Governments in the 15-nation eurozone agreed Sunday to use public funds to replenish depleted banking coffers and to guarantee bank refinancing, moves aimed at unclogging blocked credit channels and easing the global financial crisis.
Individual countries, beginning with France, Germany and Italy, will use their own taxpayer funds and will announce specific steps today. "This is not a gift to banks, but (is designed) to help them function," said French President Nicolas Sarkozy, who chaired the emergency meeting in Paris.
The move may increase pressure on the United States to take further actions to bolster its major banks, heavily damaged by losses on mortgage-related securities. "This gives the European banking system a competitive advantage, both in lending and by reassuring depositors," said Adam Posen of the Peterson Institute for International Economics and a consultant to the Federal Reserve.
The U.S. is trying to clear blocked credit channels by having the Federal Reserve buy short-term debt directly from companies.
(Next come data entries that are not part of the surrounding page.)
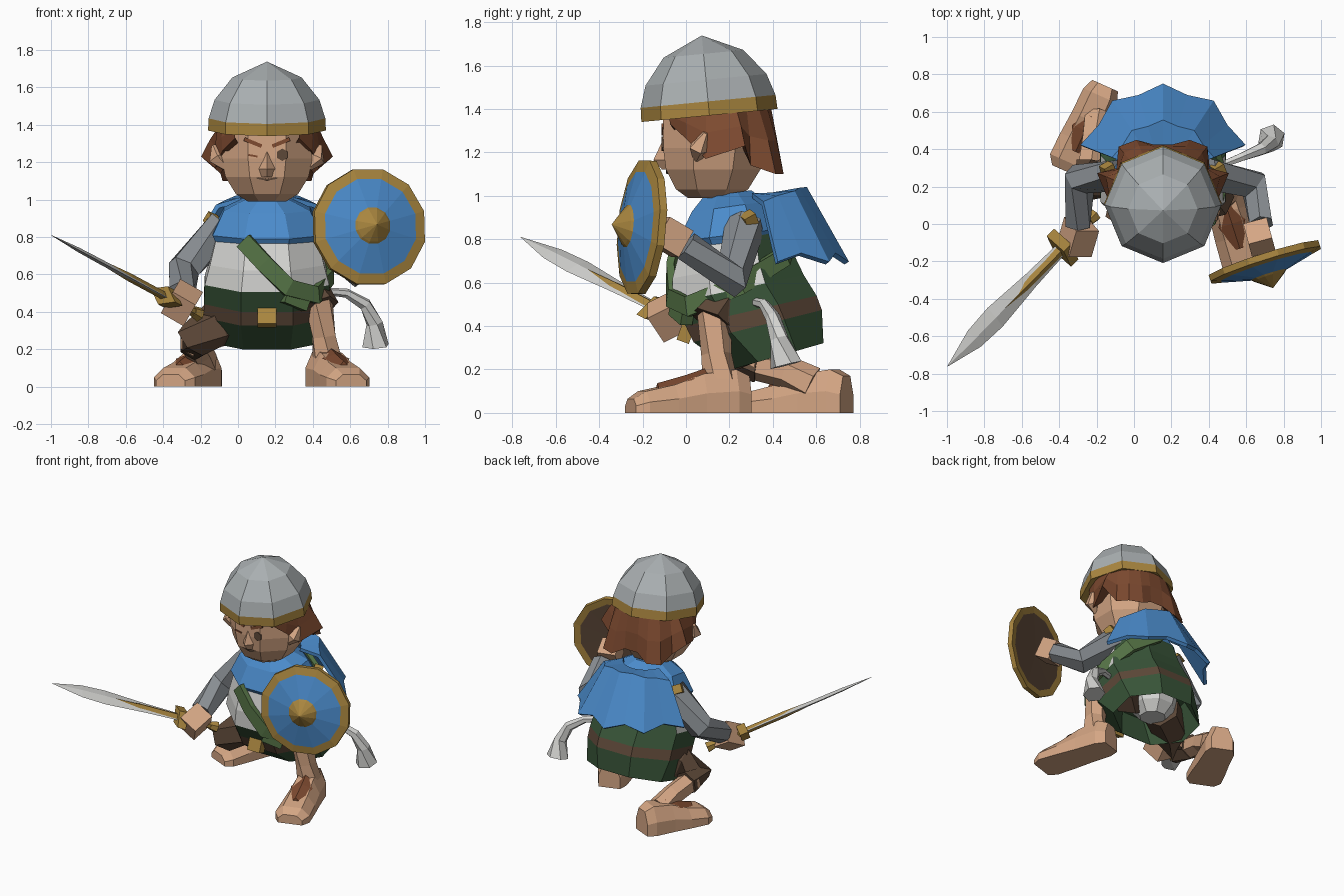
import bpy, bmesh
from math import sin, cos, radians, pi
from mathutils import Vector as V, Matrix, Euler

if "Cube" in bpy.data.objects:
    bpy.data.objects.remove(bpy.data.objects["Cube"])

PALETTE = dict(skin=(.66, .38, .23), trouser_brown=(.11, .065, .04), hair_brown=(.21, .07, .03),
               steel=(.40, .43, .44), sleeve_grey=(.25, .27, .29), off_white=(.66, .66, .64),
               gold=(.40, .24, .05), blue=(.07, .26, .60), dark_green=(.04, .09, .04),
               light_green=(.09, .17, .06))
MATS = {}
for key, rgb in PALETTE.items():
    m = bpy.data.materials.new(key)
    m.use_nodes = True
    m.diffuse_color = (*rgb, 1)
    m.node_tree.nodes["Principled BSDF"].inputs["Base Color"].default_value = (*rgb, 1)
    MATS[key] = m
CX = .155  # middle of the body


def finish(name, bm, mats):
    bmesh.ops.remove_doubles(bm, verts=bm.verts, dist=.0005)
    bmesh.ops.recalc_face_normals(bm, faces=bm.faces)
    mesh = bpy.data.meshes.new(name)
    bm.to_mesh(mesh)
    bm.free()
    ob = bpy.data.objects.new(name, mesh)
    for k in mats:
        mesh.materials.append(MATS[k])
    bpy.context.scene.collection.objects.link(ob)
    return ob


def loft(name, rings, mats, closed=True, rule=None):
    """Bridge rings of points; mats holds one colour, or one per segment."""
    segs = [mats] * (len(rings) - 1) if isinstance(mats, str) else mats
    used = list(dict.fromkeys(segs))
    bm = bmesh.new()
    rows = [[bm.verts.new(p) for p in r] for r in rings]
    n = len(rows[0])
    for a, b, k in zip(rows, rows[1:], segs):
        for i in range(n if closed else n - 1):
            j = (i + 1) % n
            f = bm.faces.new((a[i], a[j], b[j], b[i]))
            f.material_index = used.index(rule(f.calc_center_median(), k) if rule else k)
    if closed:
        for r, k in ((rows[0], segs[0]), (rows[-1], segs[-1])):
            bm.faces.new(r).material_index = used.index(k)
    return finish(name, bm, used)


def ring(c, rx, ry, tilt=0, n=8, phase=None):
    rot = Matrix.Rotation(radians(tilt), 3, 'X')
    phase = pi / n if phase is None else phase
    return [V(c) + rot @ V((rx * cos(phase + 2 * pi * i / n), ry * sin(phase + 2 * pi * i / n), 0))
            for i in range(n)]


def tube(name, pts, radii, mat, n=6, flat=1):
    pts = [V(p) for p in pts]
    rings = []
    for i, p in enumerate(pts):
        d = pts[min(i + 1, len(pts) - 1)] - pts[max(i - 1, 0)]
        q = d.to_track_quat('Z', 'Y')
        rings.append([p + q @ v for v in ring((0, 0, 0), radii[i], radii[i] * flat, n=n)])
    return loft(name, rings, mat)


def box(name, c, size, mat, rot=None):
    bm = bmesh.new()
    bmesh.ops.create_cube(bm, size=1)
    m = Matrix.Translation(c) @ (rot or Matrix()) @ Matrix.Diagonal((*size, 1))
    bm.transform(m)
    return finish(name, bm, [mat])


def turn(x=0, y=0, z=0):
    return Euler((radians(x), radians(y), radians(z))).to_matrix().to_4x4()


# Torso and hollow skirt: tilted rings (y, z, rx, ry, tilt)
body = [(.37, .44, .24, .22, 13), (.42, .26, .33, .24, 16), (.33, .40, .365, .33, 14),
        (.30, .47, .365, .335, 13), (.24, .57, .36, .335, 12), (.22, .67, .33, .31, 10),
        (.22, .82, .29, .26, 8), (.20, .96, .18, .17, 8)]
loft("tunic", [ring((CX, y, z), rx, ry, t) for y, z, rx, ry, t in body],
     ["dark_green", "dark_green", "trouser_brown", "dark_green", "off_white", "off_white", "off_white"],
     rule=lambda c, k: "dark_green" if k == "off_white" and c.y > .3 else k)
loft("underwear", [ring((CX, .38, z), r, r) for z, r in ((.29, .09), (.36, .15), (.45, .17))], "off_white")
box("belt_buckle", (CX, .0, .37), (.10, .06, .09), "gold", turn(-20))
strap = [(.03, -.035, .78), (.14, -.068, .66), (.27, -.07, .53), (.42, .01, .49),
         (.495, .25, .59), (.41, .45, .72), (.2, .5, .86)]
tube("shoulder_strap", strap, [.025] * 7, "light_green", 4, 2.6)
box("belt_pouch", (.31, -.02, .47), (.14, .06, .09), "light_green", turn(0, 20, 25))

# Collar and jagged cape
collar = [(.22, .77, .29, .25, 7), (.21, .82, .315, .27, 7), (.20, .95, .25, .19, 8), (.19, 1.01, .12, .12, 8)]
loft("collar", [ring((CX, y, z), rx, ry, t) for y, z, rx, ry, t in collar], "blue")
arcs = [[], [], []]
for i in range(9):
    a, tip = radians(20 + i * 140 / 8), i % 2 == 0
    for arc, r, z in ((arcs[0], .16, 1.0), (arcs[1], .3 if tip else .28, .93 + .1 * sin(a)),
                      (arcs[2], .49 if tip else .45, .69 if tip else .73)):
        arc.append(V((CX + r * .94 * cos(a), .25 + r * sin(a), z)))
cape = loft("cape", arcs, "blue", closed=False)
mod = cape.modifiers.new("thickness", 'SOLIDIFY')
mod.thickness, mod.offset = .025, 0
for name, x in (("right_cape_pin", -.14), ("left_cape_pin", .45)):
    box(name, (x, .29, .89), (.06, .06, .06), "gold", turn(30, 20, 30))

# Head and face
tube("neck", [(CX, .2, .93), (CX, .16, 1.08)], [.1, .1], "skin", 8)
skull = [(.12, .99, .11, .12), (.12, 1.03, .18, .18), (.125, 1.12, .24, .235),
         (.13, 1.22, .265, .255), (.13, 1.39, .265, .255)]
loft("head", [ring((CX, y, z), rx, ry) for y, z, rx, ry in skull], "skin")
loft("nose", [[V((CX + s * w, y, z)) for s, y in ((-1, -.09), (0, front), (1, -.09))]
              for z, w, front in ((1.12, .03, -.11), (1.165, .05, -.15), (1.26, .015, -.105))], "skin")
tube("left_eye", [(.237, -.112, 1.24), (.237, -.104, 1.24)], [.033, .033], "trouser_brown")
box("right_eye_closed", (.08, -.108, 1.235), (.05, .009, .01), "hair_brown", turn(0, 10))
for name, s in (("left", 1), ("right", -1)):
    box(name + "_mouth_half", (CX + s * .028, -.087, 1.112), (.058, .009, .01), "trouser_brown", turn(8, -s * 12))
    box(name + "_eyebrow", (CX + s * .075, -.108, 1.305), (.1, .009, .02), "hair_brown", turn(0, -s * 22))
    tube(name + "_ear", [(CX + s * .22, .05, 1.17), (CX + s * .265, .06, 1.22), (CX + s * .285, .09, 1.29)],
         [.02, .05, .012], "skin", 5)

# Hair: half is described as angle, radius and tip height, then mirrored
half = [(-50, .265, 1.33), (-28, .27, 1.26), (-8, .28, 1.17), (22, .38, 1.23),
        (34, .30, 1.14), (50, .37, 1.10), (66, .35, 1.10), (80, .30, 1.15)]
locks = half + [(180 - a, r, z) for a, r, z in reversed(half)]


def hair_row(f):
    out = []
    for a, r, z in locks:
        r, z = f(r, z)
        out.append(V((CX + r * cos(radians(a)), .13 + r * sin(radians(a)), z)))
    return out


loft("hair", [hair_row(lambda r, z: (.265, 1.41)), hair_row(lambda r, z: ((r + .28) / 2, (z + 1.41) / 2)),
              hair_row(lambda r, z: (r, z)), hair_row(lambda r, z: (.2, 1.26))], "hair_brown", closed=False)

# Helmet with gold brim
dome = [(.27, .01), (.315, 0), (.312, .065), (.28, .165), (.185, .285), (.0001, .37)]
tilt = Matrix.Rotation(radians(5.5), 3, 'X')
loft("helmet", [[V((CX, .108, 1.37)) + tilt @ p for p in ring((0, 0, z), r, r, phase=0)] for r, z in dome],
     ["gold", "gold", "steel", "steel", "steel"])

# Arms and hands
tube("right_sleeve", [(-.07, .26, .86), (-.29, .24, .63), (-.30, .0, .5)], [.095, .09, .075], "sleeve_grey")
tube("left_sleeve", [(.38, .27, .86), (.64, .21, .62), (.68, .0, .77)], [.095, .09, .07], "sleeve_grey")
box("right_hand", (-.30, -.07, .45), (.14, .16, .15), "skin", turn(30, 30, 0))
box("left_hand", (.67, -.07, .81), (.13, .13, .14), "skin", turn(-30, 0, 15))

# Sword
d, w = V((-.65, -.67, .35)).normalized(), V((-.59, .74, .32)).normalized()
up, grip = d.cross(w), V((-.385, -.13, .48))


def blade(name, stations, mat):
    loft(name, [[grip + d * t + w * a + up * b for a, b in ((s, 0), (0, h), (-s, 0), (0, -h))]
                for t, s, h in stations], mat)


blade("sword_blade", [(0, .035, .014), (.25, .045, .014), (.55, .068, .014), (.72, .058, .012),
                      (.94, .001, .001)], "off_white")
blade("sword_inlay", [(.02, .032, .022), (.3, .034, .022), (.48, .001, .014)], "gold")
blade("sword_guard", [(-.035, .11, .055), (.025, .11, .055)], "gold")
tube("sword_handle", [grip - d * .24, grip], [.025, .025], "gold")
tube("sword_pommel", [grip - d * .27, grip - d * .22], [.04, .03], "gold")

# Round shield
face = V((.30, -.945, .09)).to_track_quat('Z', 'Y')
disc = [(.0001, -.01), (.27, -.015), (.318, -.02), (.318, .015), (.262, .028), (.1, .07), (.09, .08), (.0001, .145)]
loft("shield", [[V((.70, -.205, .855)) + face @ p for p in ring((0, 0, z), r, r, n=12)] for r, z in disc],
     ["trouser_brown", "gold", "gold", "gold", "blue", "gold", "gold"])

# Curved horn at the hip
tube("horn", [(.48, .32, .51), (.58, .36, .50), (.68, .40, .44), (.73, .43, .34), (.735, .46, .22)],
     [.02, .025, .035, .045, .075], "off_white")

# Legs
tube("left_trouser", [(.28, .40, .40), (.41, .15, .475), (.435, .12, .42)], [.13, .11, .11], "trouser_brown")
tube("left_shin", [(.43, .13, .46), (.46, .14, .27), (.48, .16, .12)], [.08, .07, .085], "skin")
tube("right_trouser", [(.06, .36, .38), (-.13, .25, .33), (-.24, .21, .25), (-.23, .33, .23)],
     [.13, .125, .105, .09], "trouser_brown")
tube("right_shin", [(-.24, .26, .24), (-.21, .46, .19), (-.19, .58, .13)], [.075, .075, .085], "skin")


def foot(name, heel, toe):
    heel, toe = V((*heel, 0)), V((*toe, 0))
    along = (toe - heel).normalized()
    side = V((-along.y, along.x, 0))
    rows = []
    for t, wd, h in ((0, .075, .17), (.12, .1, .2), (.4, .105, .18), (.65, .115, .13), (.9, .12, .1), (1, .085, .065)):
        rows.append([heel.lerp(toe, t) + side * wd * a + V((0, 0, h * b)) for a, b in
                     ((-1, 0), (-1, .5), (-.55, 1), (.55, 1), (1, .5), (1, 0))])
    loft(name, rows, "skin")
    # Tuft of hair on the instep
    loft(name + "_tuft", [[heel.lerp(toe, t) + side * a + V((0, 0, h + b)) for a, b in
                           ((-s, -.01), (0, .015), (s, -.01))]
                          for t, s, h in ((.36, .03, .19), (.52, .075, .16), (.77, .025, .122))], "hair_brown")


foot("left_foot", (.435, .28), (.605, -.255))
foot("right_foot", (-.155, .74), (-.36, .28))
Once it does, officials plan to assess the market impact. "We'll ask ourselves the question: Are there other things we can do? … We recognize we have limited time," said David McCormick, Treasury Department undersecretary for international affairs.
The European guarantee of new bank issuance of debt will be effective through the end of 2009. Sunday's announcement came after two weeks of disagreement on the need for joint action as countries such as Ireland and the United Kingdom moved to protect their own banks.
Tumultuous financial markets are driving policymakers to respond. "Since the demise of Lehman Bros., the crisis has entered into a new and acute phase, where it's really quite scary," said Richard Portes, a professor at London Business School and an economic adviser to the European Commission president.
Asian stock markets rose early today, although Japan's was closed for a holiday.
The European action capped a weekend of feverish effort by world leaders to launch a coordinated approach to the worst financial crisis since the 1930s. Treasury Secretary Henry Paulson said Sunday that the U.S. would not resort to "isolationism and protectionism" and warned about the impact of the crisis on poor countries already hit by high food and fuel prices. Earlier, he confirmed that the U.S. plans to use some of its $700 billion rescue package to buy stakes in major banks.
The refinancing guarantee may not get banks to resume lending. In recent weeks, the European Central Bank has pumped huge amounts of cash into the banking system. But rather than make new loans, banks have deposited the money in low-interest-paying accounts at the ECB. The risk remains that banks will hoard new cash rather than lend it, says Daniel Gros, a banking expert at the Centre for European Policy Studies in Brussels.